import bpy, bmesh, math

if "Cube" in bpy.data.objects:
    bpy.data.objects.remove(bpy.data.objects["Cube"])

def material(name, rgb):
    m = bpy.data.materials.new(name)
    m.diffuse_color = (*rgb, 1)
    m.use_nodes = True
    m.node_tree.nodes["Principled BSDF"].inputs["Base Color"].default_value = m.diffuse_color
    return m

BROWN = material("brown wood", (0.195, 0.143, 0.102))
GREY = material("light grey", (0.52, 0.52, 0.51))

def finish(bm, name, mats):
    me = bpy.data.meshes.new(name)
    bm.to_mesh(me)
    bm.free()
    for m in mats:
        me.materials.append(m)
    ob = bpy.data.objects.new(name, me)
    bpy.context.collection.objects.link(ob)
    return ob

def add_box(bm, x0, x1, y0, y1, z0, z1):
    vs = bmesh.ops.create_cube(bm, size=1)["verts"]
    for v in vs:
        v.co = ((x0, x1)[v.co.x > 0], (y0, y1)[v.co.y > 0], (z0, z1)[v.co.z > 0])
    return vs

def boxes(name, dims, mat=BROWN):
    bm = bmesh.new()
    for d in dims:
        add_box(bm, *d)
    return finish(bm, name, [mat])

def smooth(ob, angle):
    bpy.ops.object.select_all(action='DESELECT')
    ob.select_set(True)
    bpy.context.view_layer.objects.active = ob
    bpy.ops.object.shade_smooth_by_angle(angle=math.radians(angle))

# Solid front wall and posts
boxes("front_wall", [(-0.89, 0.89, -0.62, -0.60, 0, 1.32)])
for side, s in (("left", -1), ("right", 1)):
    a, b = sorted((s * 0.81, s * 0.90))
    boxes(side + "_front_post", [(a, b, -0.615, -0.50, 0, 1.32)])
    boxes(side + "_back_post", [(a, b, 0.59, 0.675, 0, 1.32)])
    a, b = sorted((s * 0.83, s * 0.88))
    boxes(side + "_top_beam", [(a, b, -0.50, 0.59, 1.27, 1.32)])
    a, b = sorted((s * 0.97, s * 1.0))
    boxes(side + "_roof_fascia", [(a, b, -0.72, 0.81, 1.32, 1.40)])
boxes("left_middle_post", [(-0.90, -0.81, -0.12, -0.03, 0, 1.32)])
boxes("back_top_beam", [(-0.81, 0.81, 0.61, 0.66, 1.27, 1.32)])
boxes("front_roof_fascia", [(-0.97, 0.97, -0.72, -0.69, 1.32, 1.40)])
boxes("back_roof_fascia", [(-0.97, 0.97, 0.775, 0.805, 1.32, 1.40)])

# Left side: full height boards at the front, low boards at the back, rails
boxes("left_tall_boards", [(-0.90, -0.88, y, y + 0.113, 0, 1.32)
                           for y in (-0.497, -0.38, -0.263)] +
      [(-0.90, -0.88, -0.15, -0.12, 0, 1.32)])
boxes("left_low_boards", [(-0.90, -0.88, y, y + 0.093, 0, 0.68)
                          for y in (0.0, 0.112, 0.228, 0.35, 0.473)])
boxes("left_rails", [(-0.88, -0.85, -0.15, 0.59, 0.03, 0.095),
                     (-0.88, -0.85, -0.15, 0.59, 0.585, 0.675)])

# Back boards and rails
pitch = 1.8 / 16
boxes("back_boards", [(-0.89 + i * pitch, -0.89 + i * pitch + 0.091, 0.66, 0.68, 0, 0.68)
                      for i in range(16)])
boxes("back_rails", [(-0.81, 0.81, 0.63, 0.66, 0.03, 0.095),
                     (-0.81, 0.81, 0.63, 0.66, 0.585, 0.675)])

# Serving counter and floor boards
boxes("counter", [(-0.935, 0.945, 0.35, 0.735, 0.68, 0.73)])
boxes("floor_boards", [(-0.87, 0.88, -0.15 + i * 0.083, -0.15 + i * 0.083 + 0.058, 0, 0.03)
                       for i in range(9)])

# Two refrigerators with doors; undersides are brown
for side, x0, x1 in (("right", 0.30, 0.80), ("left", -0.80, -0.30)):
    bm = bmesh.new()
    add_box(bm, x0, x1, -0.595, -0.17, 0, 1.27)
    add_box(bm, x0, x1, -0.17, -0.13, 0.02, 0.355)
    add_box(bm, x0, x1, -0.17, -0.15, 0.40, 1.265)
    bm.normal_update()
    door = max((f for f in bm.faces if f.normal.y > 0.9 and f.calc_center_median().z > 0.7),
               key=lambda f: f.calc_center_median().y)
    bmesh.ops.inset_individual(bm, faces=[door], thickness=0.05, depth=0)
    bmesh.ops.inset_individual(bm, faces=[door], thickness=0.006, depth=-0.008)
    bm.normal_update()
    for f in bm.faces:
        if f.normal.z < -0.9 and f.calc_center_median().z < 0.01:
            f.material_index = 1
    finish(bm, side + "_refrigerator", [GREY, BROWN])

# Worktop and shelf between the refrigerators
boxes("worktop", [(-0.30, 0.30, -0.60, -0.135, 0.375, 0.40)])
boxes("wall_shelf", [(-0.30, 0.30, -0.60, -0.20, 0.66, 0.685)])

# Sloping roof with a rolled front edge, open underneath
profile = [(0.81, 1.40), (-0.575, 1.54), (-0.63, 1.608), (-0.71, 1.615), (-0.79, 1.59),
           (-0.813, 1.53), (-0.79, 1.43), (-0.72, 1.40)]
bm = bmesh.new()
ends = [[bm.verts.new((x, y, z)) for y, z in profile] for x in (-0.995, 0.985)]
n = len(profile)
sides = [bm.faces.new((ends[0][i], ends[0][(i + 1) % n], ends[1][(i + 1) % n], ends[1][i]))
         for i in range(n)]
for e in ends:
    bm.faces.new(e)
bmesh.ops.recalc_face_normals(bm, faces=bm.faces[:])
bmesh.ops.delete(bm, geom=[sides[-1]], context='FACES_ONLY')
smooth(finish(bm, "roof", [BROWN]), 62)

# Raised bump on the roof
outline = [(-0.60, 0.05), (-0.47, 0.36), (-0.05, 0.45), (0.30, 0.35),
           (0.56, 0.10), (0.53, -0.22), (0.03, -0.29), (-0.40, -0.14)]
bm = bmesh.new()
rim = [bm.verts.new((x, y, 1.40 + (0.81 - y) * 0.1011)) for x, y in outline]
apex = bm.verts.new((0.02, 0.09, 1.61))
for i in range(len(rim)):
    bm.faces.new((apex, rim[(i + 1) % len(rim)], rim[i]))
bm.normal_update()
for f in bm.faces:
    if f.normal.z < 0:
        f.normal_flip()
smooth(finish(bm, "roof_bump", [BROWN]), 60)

★ ★ ★ ★ ★

Required action → Starting at the top of the data above, repeat every line exactly until the line containing "[(-0.90, -0.88, -0.15, -0.12, 0, 1.32)])" has been given, then stop.

Answer space →
import bpy, bmesh, math

if "Cube" in bpy.data.objects:
    bpy.data.objects.remove(bpy.data.objects["Cube"])

def material(name, rgb):
    m = bpy.data.materials.new(name)
    m.diffuse_color = (*rgb, 1)
    m.use_nodes = True
    m.node_tree.nodes["Principled BSDF"].inputs["Base Color"].default_value = m.diffuse_color
    return m

BROWN = material("brown wood", (0.195, 0.143, 0.102))
GREY = material("light grey", (0.52, 0.52, 0.51))

def finish(bm, name, mats):
    me = bpy.data.meshes.new(name)
    bm.to_mesh(me)
    bm.free()
    for m in mats:
        me.materials.append(m)
    ob = bpy.data.objects.new(name, me)
    bpy.context.collection.objects.link(ob)
    return ob

def add_box(bm, x0, x1, y0, y1, z0, z1):
    vs = bmesh.ops.create_cube(bm, size=1)["verts"]
    for v in vs:
        v.co = ((x0, x1)[v.co.x > 0], (y0, y1)[v.co.y > 0], (z0, z1)[v.co.z > 0])
    return vs

def boxes(name, dims, mat=BROWN):
    bm = bmesh.new()
    for d in dims:
        add_box(bm, *d)
    return finish(bm, name, [mat])

def smooth(ob, angle):
    bpy.ops.object.select_all(action='DESELECT')
    ob.select_set(True)
    bpy.context.view_layer.objects.active = ob
    bpy.ops.object.shade_smooth_by_angle(angle=math.radians(angle))

# Solid front wall and posts
boxes("front_wall", [(-0.89, 0.89, -0.62, -0.60, 0, 1.32)])
for side, s in (("left", -1), ("right", 1)):
    a, b = sorted((s * 0.81, s * 0.90))
    boxes(side + "_front_post", [(a, b, -0.615, -0.50, 0, 1.32)])
    boxes(side + "_back_post", [(a, b, 0.59, 0.675, 0, 1.32)])
    a, b = sorted((s * 0.83, s * 0.88))
    boxes(side + "_top_beam", [(a, b, -0.50, 0.59, 1.27, 1.32)])
    a, b = sorted((s * 0.97, s * 1.0))
    boxes(side + "_roof_fascia", [(a, b, -0.72, 0.81, 1.32, 1.40)])
boxes("left_middle_post", [(-0.90, -0.81, -0.12, -0.03, 0, 1.32)])
boxes("back_top_beam", [(-0.81, 0.81, 0.61, 0.66, 1.27, 1.32)])
boxes("front_roof_fascia", [(-0.97, 0.97, -0.72, -0.69, 1.32, 1.40)])
boxes("back_roof_fascia", [(-0.97, 0.97, 0.775, 0.805, 1.32, 1.40)])

# Left side: full height boards at the front, low boards at the back, rails
boxes("left_tall_boards", [(-0.90, -0.88, y, y + 0.113, 0, 1.32)
                           for y in (-0.497, -0.38, -0.263)] +
      [(-0.90, -0.88, -0.15, -0.12, 0, 1.32)])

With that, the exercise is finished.